The fit, wash and quality on this Full Count style was perfect, but too wide. Then it occurred to me to have the leg tapered, and I did, with Soldier Blue. I narrowed the leg from the knee downwards, to mimic my vintage pair.
The result is nigh on perfect. Great fit through the top block, easy style, and with make that means they look much more like a pair worn from raw, rather than a more commercial wash.
That’s down to Full Count's hand washing and distressing, the quality of the cotton, and little things like cotton thread, which after a few years will also need its own repairs here and there.
The only thing I’d say about the Full Count is that they give quickly - I’d say mine have gained a half inch in the waist. So buy them tight. I bought a size 31 but should perhaps have gone for 30.
But then again, it’s much easier to take in denim than to take it out.
Looking at these pictures again, I'm not sure the vest under the shirt is a good idea.
I like the idea of it in theory, but in practice wearing a white T-shirt underneath (or nothing at all) feels more like me. You can see an example on this post.
The T-shirt perhaps risks looking boring or conventional, but I'd rather that than the opposite, too fashionable or trying too hard.
Which of course brings us full circle.
The Anthology plan to return to the UK as soon as they can once quarantine regulations are completely lifted. All existing customers should be in touch with the team already. For more information, contact the team at [email protected]
Pictured below is the Anthology herringbone coat, which I helped them design and they are selling RTW or MTO on their site here. It is exactly the same make and style as last year's polo coat, which you can read about here. The only difference is the lack of a flapped breast pocket.

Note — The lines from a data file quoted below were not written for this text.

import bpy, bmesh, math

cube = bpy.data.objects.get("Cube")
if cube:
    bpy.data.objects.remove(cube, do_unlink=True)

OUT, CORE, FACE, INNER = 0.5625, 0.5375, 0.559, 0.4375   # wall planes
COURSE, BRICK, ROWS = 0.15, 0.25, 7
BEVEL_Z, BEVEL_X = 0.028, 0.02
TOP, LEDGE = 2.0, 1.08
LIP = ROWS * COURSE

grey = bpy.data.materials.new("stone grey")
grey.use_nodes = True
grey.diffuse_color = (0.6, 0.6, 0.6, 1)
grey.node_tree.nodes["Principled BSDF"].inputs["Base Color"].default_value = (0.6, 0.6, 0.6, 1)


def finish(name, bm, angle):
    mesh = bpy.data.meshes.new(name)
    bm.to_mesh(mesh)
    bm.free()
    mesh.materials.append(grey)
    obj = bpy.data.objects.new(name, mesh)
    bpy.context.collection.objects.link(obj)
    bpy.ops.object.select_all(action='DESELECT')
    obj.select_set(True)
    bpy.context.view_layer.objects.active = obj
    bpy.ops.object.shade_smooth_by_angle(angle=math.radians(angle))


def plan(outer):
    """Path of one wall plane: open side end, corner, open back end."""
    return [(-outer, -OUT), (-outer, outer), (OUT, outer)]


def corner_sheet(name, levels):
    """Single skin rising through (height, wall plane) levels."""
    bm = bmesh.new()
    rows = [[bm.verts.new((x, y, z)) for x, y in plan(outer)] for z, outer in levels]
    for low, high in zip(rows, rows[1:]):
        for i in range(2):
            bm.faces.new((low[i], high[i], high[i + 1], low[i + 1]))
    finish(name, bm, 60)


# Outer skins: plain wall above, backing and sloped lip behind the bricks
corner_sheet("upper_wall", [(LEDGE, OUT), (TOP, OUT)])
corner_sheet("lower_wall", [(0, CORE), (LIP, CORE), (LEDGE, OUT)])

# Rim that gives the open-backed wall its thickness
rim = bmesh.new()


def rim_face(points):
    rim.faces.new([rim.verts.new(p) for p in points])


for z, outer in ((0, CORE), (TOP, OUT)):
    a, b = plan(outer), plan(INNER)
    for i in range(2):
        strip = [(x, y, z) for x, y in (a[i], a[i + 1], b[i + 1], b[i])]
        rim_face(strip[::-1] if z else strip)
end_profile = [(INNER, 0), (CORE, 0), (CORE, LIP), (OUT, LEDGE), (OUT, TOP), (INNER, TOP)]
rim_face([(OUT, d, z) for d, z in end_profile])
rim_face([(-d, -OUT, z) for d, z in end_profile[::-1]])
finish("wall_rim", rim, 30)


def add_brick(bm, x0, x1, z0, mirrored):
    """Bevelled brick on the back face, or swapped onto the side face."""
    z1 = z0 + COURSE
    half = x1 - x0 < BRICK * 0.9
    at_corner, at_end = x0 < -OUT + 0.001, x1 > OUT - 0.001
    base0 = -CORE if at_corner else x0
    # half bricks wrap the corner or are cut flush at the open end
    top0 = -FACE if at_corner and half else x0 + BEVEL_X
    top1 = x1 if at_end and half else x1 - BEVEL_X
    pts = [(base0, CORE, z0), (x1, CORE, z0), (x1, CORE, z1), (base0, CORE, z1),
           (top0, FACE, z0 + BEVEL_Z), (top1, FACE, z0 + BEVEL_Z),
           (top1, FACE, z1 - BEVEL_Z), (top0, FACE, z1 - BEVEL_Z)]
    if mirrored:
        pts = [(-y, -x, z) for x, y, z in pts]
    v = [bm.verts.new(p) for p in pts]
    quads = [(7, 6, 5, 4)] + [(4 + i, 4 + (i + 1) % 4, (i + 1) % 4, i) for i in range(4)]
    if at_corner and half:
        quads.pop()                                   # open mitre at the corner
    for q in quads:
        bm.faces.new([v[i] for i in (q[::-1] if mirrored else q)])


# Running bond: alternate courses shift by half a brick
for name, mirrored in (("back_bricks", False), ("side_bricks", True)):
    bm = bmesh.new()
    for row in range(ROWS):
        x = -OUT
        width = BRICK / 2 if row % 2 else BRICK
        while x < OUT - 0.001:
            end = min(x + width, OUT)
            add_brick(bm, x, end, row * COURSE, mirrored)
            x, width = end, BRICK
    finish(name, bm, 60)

The boots are Galways from Edward Green in mink suede.
Photography: Alex Natt @adnatt